By doing this, some cubes get counted twice, when the diagonal passes through an edge (an intersection of two planes). For example, when the diagonal passes through a length plane and a width plane at the same time, it gets counted twice, but only accounts for one new unit cube. To make up for this, we exclude the unit cubes that get double-counted.

For the length and width, we would exclude a total of gcd(L,W) cubes, the greatest common divisor of L and W. (It was much easier to visualize this by working in just two dimensions. My example was the diagonal of a 15×10 rectangle, which crossed through an edge 15+10 times, but crossed through a corner 5 times). For length and height, we exclude gcd(L,H), and for width and height, we exclude gcd(W,H). The counting formula is now:

#cubes = L + W + H – gcd(L,W) – gcd(L,H) – gcd(W,H)

When the diagonal passes through a vertex (an intersection of three planes), it accounts for one unit cube. So far, we’ve included this cube 3 times (one for each of L, W, and H) and excluded it 3 timed (once for each of the gcd functions), so we need to include it in the count again. The diagonal will do this a total of gcd(L,W,H) times, so we end up with our final count:

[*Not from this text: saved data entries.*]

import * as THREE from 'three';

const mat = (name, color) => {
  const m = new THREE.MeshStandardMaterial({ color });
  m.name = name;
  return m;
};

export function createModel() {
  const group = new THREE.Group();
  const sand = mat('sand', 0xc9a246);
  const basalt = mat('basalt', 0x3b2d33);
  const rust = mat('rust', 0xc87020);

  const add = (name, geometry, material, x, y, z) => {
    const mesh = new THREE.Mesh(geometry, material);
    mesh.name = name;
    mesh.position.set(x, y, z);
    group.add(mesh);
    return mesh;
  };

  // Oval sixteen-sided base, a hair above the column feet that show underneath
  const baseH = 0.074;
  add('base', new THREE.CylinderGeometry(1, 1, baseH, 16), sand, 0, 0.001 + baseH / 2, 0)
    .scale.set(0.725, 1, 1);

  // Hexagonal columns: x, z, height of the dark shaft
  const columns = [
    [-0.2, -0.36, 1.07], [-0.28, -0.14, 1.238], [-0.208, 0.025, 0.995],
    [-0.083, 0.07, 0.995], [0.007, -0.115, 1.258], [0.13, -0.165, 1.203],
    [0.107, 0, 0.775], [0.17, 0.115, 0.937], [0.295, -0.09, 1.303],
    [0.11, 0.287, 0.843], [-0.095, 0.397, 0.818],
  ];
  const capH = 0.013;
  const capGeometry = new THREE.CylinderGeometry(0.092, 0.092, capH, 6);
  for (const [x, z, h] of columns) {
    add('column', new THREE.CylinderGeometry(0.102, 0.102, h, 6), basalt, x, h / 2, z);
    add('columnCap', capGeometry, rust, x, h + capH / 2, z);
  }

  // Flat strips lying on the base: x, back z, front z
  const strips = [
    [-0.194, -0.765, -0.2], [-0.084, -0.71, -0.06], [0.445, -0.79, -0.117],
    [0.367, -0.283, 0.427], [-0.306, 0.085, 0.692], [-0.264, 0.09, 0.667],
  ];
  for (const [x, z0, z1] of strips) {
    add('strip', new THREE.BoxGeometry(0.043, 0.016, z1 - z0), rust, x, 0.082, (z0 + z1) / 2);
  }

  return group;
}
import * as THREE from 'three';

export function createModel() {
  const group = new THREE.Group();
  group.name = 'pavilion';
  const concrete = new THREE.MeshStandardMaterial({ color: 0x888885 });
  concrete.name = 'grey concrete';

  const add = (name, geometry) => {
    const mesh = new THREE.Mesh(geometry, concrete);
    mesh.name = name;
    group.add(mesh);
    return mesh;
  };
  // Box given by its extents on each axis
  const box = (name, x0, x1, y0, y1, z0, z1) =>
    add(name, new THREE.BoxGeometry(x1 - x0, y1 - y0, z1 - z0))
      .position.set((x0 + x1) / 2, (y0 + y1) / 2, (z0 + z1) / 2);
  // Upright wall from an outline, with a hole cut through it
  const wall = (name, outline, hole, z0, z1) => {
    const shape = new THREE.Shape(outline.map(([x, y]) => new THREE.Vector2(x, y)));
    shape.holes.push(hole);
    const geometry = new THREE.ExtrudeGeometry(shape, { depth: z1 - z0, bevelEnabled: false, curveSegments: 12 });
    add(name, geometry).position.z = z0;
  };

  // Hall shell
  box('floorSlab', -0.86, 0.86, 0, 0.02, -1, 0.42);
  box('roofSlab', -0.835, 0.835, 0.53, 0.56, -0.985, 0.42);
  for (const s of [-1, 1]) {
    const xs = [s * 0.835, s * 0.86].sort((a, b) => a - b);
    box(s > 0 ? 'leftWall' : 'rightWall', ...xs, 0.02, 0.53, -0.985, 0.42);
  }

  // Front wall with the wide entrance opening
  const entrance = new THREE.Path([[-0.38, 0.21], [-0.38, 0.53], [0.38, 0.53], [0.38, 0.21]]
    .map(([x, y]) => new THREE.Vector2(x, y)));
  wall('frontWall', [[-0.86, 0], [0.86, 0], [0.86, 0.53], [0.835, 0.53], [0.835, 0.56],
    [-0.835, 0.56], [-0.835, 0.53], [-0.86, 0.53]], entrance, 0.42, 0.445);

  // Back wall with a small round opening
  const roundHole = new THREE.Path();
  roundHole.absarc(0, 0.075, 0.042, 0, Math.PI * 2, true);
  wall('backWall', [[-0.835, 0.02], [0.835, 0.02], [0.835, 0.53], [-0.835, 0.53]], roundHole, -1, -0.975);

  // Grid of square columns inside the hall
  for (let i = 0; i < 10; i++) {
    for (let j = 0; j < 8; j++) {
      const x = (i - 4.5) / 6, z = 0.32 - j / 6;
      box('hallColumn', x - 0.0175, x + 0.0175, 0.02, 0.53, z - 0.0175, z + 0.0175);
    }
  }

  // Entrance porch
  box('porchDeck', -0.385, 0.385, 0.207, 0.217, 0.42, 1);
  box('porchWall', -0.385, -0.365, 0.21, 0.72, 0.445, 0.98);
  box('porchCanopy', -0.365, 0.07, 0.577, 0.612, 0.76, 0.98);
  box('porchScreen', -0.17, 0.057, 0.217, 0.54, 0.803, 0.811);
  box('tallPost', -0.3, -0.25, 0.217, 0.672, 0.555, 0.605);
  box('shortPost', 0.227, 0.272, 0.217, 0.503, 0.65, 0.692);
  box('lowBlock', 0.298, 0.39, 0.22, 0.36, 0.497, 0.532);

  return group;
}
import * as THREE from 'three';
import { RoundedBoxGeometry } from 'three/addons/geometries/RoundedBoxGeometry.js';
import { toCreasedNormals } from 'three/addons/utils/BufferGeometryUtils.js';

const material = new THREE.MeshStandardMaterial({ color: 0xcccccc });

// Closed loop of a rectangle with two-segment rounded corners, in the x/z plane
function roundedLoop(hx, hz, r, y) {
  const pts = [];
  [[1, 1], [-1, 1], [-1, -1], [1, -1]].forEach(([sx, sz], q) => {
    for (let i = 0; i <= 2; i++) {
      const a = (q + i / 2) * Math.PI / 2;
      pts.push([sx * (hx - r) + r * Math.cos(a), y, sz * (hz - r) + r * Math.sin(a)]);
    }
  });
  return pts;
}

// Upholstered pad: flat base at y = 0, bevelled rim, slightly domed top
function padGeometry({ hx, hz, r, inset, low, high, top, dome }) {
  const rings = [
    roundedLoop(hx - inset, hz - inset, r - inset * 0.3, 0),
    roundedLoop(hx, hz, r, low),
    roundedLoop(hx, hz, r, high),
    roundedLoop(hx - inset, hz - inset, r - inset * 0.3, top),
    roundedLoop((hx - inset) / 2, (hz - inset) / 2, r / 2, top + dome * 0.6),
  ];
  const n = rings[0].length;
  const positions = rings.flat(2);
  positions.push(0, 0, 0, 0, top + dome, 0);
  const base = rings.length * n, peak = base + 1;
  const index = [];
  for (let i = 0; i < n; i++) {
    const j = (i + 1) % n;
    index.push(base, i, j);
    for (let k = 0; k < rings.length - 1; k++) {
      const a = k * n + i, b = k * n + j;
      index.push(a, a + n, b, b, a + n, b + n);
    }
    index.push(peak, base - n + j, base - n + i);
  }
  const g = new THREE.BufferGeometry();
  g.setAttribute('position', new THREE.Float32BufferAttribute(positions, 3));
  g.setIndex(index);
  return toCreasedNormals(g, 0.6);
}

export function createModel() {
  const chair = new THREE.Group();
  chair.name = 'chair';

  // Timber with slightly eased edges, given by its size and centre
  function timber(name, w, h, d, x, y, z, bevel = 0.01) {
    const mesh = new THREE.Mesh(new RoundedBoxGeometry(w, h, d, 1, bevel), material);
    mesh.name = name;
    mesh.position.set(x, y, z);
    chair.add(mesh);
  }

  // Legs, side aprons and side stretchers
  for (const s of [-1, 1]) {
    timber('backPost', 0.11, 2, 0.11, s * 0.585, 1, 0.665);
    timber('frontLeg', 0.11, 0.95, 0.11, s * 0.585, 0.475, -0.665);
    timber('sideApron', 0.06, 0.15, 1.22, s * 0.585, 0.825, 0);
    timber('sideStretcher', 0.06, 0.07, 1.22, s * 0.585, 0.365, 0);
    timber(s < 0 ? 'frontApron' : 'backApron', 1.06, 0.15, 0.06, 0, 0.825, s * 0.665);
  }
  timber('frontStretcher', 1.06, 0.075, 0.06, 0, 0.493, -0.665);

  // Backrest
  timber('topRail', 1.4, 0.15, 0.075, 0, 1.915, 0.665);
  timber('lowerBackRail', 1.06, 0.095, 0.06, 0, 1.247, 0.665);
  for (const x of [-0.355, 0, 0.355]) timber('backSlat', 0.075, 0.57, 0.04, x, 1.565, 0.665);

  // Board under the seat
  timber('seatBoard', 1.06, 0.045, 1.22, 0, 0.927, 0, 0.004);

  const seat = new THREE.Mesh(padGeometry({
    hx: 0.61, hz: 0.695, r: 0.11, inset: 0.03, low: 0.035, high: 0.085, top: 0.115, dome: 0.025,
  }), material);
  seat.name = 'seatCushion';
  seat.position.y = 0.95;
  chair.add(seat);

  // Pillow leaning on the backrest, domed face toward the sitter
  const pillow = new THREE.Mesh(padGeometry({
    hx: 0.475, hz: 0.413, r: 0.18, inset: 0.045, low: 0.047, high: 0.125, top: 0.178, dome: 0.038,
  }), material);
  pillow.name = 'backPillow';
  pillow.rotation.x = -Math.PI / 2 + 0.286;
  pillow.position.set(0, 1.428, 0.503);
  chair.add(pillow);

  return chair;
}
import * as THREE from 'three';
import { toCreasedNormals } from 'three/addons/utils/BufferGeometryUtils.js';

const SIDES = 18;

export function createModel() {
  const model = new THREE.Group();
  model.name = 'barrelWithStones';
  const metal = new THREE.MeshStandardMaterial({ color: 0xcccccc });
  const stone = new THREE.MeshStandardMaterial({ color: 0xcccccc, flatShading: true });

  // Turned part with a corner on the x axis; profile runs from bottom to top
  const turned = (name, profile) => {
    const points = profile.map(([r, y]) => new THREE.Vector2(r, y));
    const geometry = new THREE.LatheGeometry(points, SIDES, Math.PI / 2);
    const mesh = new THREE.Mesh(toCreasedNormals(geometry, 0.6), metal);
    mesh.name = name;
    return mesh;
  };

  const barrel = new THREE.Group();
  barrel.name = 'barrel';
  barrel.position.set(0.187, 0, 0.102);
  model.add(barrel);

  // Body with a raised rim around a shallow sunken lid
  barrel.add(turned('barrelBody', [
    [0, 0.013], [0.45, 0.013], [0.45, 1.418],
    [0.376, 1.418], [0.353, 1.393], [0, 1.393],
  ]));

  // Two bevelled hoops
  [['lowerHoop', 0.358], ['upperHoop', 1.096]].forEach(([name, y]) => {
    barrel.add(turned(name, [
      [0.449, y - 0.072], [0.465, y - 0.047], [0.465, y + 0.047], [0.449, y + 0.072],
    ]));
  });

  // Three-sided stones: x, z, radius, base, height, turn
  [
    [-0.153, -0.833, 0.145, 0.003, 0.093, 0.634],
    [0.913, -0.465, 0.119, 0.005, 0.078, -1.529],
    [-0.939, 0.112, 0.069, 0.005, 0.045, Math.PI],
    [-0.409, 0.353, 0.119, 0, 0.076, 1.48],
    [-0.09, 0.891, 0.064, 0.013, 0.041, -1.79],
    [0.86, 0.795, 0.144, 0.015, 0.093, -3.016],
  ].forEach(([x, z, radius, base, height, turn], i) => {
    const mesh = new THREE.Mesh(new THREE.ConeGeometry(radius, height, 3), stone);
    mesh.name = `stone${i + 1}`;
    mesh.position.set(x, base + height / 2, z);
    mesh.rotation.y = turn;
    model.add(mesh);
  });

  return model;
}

#cubes = L + W + H – gcd(L,W) – gcd(L,H) – gcd(W,H) + gcd(L,W,H)

@Jimmy Anders: I’m not sure if this is all that much simpler than what you reasoned, it sure looks like you understand the idea in much the same way I did, except for considering the edge/corner cubes (your “-2” and “-1″ factors” earlier on, rather than excluding them later.

17. Bobo The Bear | PUZZLE MASTER | Profile